Of the entries below, return only those lines from the line with "d = math.copysign(abs(d)" to the line with "bmesh.ops.recalc_face_normals(bm, faces=bm.faces)", exactly, both included.

Provided material:
++++++++
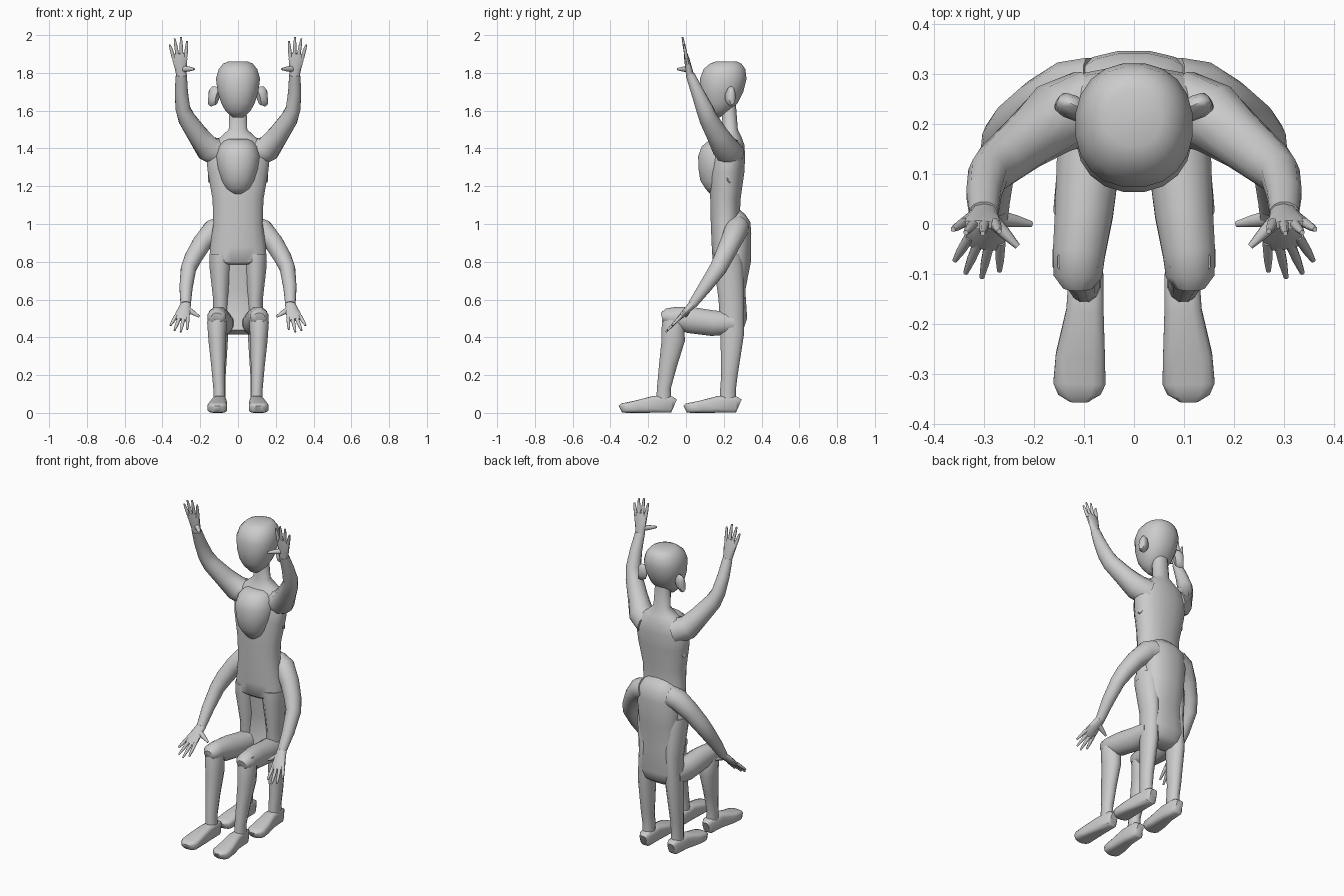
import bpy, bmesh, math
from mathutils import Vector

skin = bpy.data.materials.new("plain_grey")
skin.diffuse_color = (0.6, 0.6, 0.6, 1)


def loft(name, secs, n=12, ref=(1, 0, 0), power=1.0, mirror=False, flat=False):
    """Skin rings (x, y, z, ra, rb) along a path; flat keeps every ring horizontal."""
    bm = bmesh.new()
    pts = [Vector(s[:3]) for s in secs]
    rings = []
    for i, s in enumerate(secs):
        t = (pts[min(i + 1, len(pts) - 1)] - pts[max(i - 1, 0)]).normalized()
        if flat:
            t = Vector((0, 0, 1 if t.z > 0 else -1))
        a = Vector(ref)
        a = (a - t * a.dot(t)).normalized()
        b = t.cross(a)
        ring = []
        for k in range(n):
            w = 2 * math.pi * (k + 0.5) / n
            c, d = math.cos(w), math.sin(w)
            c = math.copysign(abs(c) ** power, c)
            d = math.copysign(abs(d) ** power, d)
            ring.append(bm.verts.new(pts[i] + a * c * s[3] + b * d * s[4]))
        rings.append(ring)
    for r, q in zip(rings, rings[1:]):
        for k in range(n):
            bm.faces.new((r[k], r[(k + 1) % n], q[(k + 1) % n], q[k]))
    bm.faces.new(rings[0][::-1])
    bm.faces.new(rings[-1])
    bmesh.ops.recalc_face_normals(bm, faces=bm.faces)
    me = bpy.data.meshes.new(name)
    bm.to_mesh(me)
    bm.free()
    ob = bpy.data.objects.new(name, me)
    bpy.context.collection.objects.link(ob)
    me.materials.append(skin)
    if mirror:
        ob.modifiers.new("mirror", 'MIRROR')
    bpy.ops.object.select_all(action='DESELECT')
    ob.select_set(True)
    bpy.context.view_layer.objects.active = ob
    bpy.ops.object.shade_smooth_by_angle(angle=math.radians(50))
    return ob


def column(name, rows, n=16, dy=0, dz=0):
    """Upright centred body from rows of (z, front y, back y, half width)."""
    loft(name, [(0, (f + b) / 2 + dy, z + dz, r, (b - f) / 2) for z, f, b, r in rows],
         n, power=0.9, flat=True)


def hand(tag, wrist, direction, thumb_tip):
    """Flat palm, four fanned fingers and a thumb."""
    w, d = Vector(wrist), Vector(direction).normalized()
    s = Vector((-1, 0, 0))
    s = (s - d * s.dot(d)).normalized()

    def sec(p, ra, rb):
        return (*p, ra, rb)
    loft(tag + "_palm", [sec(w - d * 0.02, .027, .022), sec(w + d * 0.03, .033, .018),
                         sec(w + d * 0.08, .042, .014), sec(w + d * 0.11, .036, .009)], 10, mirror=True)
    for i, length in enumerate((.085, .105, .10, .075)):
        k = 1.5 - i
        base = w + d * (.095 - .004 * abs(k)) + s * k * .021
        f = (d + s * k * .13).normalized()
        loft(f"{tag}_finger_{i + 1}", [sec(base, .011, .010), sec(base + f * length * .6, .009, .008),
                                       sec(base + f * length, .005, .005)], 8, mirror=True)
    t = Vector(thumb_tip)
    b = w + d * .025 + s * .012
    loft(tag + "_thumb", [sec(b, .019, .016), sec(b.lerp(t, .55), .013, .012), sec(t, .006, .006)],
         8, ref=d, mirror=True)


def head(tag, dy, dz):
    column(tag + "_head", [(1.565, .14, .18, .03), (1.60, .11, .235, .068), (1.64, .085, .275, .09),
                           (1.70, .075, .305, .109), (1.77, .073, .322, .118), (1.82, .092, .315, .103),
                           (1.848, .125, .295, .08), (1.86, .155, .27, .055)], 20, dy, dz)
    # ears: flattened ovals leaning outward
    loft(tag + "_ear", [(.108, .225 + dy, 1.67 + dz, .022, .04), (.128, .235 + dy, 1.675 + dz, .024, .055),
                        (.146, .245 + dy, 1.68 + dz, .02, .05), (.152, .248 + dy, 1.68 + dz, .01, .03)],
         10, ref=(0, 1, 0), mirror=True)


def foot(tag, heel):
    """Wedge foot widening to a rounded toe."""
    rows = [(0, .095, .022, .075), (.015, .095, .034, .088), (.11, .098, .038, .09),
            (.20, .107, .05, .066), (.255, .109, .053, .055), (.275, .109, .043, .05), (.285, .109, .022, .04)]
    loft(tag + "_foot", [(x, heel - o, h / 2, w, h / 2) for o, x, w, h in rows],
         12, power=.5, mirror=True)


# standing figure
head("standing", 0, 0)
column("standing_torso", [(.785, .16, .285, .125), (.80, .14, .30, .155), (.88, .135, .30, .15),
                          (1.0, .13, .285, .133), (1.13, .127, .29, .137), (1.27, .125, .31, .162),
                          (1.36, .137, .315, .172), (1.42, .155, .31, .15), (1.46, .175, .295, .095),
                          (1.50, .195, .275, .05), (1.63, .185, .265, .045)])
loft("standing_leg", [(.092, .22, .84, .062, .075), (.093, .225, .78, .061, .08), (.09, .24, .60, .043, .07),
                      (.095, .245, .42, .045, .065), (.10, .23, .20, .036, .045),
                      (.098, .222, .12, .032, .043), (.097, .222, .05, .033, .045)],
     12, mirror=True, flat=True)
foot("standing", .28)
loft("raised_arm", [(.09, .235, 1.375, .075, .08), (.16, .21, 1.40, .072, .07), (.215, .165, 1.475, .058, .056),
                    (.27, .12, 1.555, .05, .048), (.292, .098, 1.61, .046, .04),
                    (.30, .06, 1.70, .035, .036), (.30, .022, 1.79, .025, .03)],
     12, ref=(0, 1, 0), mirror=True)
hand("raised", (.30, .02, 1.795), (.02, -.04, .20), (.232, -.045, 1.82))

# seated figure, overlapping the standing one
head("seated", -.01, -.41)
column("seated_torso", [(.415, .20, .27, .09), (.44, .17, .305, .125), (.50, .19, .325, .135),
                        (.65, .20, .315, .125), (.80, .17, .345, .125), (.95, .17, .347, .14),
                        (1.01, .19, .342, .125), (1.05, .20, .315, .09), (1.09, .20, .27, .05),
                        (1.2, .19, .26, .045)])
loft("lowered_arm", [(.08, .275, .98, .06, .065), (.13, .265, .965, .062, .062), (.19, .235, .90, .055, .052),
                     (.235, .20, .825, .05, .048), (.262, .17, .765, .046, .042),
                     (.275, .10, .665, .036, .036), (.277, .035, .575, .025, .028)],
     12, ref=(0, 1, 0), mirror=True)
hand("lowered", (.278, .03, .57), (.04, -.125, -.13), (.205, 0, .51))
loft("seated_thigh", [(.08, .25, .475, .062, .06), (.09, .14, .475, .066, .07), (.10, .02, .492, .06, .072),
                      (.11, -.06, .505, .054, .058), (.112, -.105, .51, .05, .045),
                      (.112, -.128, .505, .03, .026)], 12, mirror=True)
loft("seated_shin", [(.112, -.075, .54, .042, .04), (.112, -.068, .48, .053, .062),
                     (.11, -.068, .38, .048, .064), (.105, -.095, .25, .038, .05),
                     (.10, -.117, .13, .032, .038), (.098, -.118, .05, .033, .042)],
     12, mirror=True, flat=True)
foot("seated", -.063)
++++++++
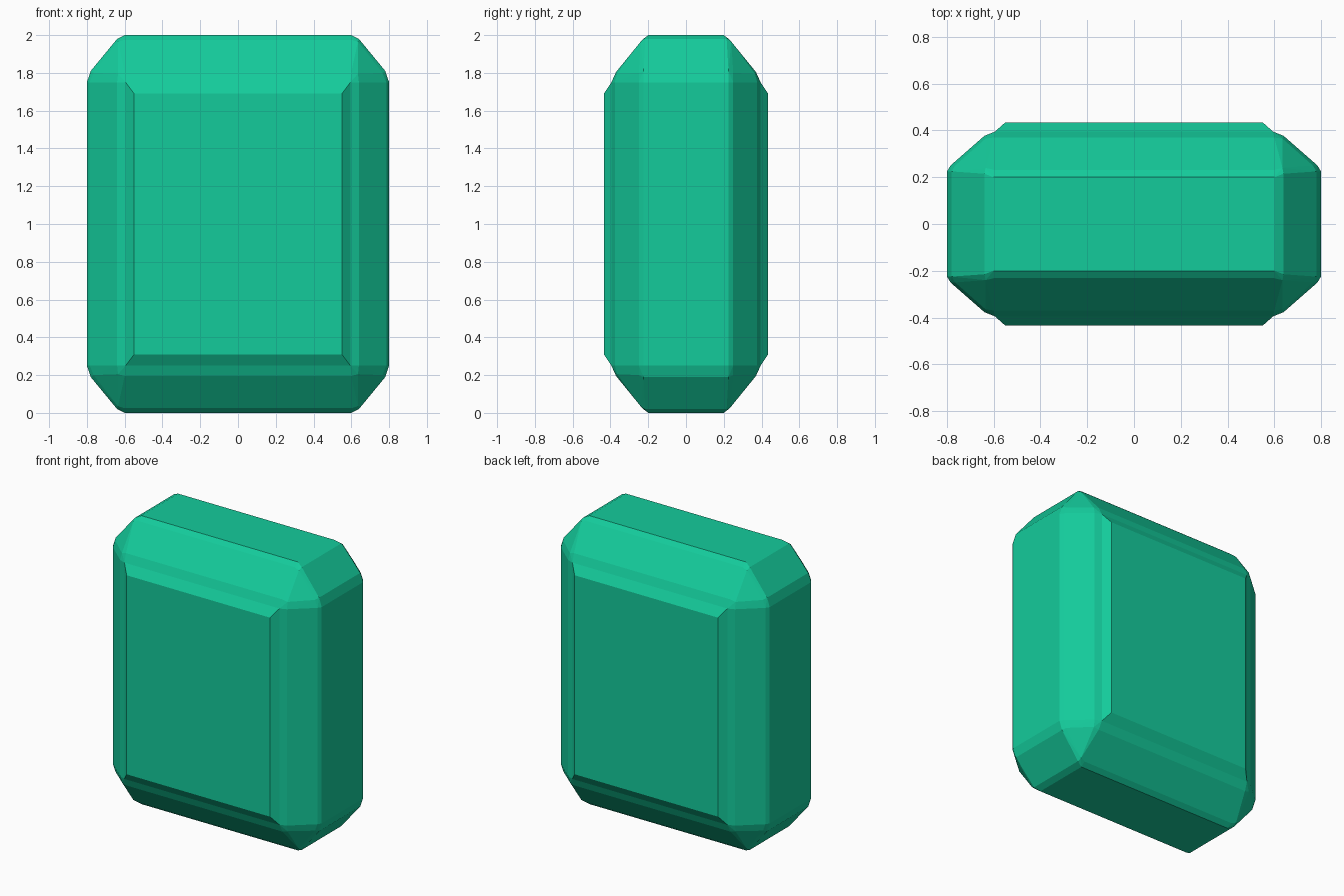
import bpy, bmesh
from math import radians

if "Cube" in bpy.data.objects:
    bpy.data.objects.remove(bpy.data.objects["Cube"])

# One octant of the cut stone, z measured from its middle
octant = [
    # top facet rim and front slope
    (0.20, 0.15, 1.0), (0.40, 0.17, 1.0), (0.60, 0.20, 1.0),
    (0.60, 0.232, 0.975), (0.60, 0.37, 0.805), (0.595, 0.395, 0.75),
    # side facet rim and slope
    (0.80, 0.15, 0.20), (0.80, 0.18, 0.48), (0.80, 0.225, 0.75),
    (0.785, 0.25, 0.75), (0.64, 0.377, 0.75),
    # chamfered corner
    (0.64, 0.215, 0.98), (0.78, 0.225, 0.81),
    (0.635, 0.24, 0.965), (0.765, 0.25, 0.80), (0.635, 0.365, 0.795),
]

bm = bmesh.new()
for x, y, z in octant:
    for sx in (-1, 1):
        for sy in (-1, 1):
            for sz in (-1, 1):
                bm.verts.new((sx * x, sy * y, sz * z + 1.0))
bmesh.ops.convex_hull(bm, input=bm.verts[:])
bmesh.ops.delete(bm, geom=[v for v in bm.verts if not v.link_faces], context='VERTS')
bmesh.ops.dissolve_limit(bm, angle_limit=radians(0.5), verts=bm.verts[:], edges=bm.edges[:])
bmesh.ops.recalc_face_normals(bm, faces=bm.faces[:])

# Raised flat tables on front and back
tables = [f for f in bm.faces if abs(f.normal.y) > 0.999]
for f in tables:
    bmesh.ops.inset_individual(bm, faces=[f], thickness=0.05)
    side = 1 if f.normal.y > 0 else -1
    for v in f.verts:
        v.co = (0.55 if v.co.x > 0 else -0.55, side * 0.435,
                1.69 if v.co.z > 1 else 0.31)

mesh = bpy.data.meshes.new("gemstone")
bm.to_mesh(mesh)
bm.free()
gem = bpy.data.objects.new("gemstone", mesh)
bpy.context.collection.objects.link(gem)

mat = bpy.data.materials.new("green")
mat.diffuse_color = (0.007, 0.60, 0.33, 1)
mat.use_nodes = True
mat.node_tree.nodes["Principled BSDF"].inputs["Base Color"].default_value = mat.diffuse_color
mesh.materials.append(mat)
++++++++
Response for this exercise:
            d = math.copysign(abs(d) ** power, d)
            ring.append(bm.verts.new(pts[i] + a * c * s[3] + b * d * s[4]))
        rings.append(ring)
    for r, q in zip(rings, rings[1:]):
        for k in range(n):
            bm.faces.new((r[k], r[(k + 1) % n], q[(k + 1) % n], q[k]))
    bm.faces.new(rings[0][::-1])
    bm.faces.new(rings[-1])
    bmesh.ops.recalc_face_normals(bm, faces=bm.faces)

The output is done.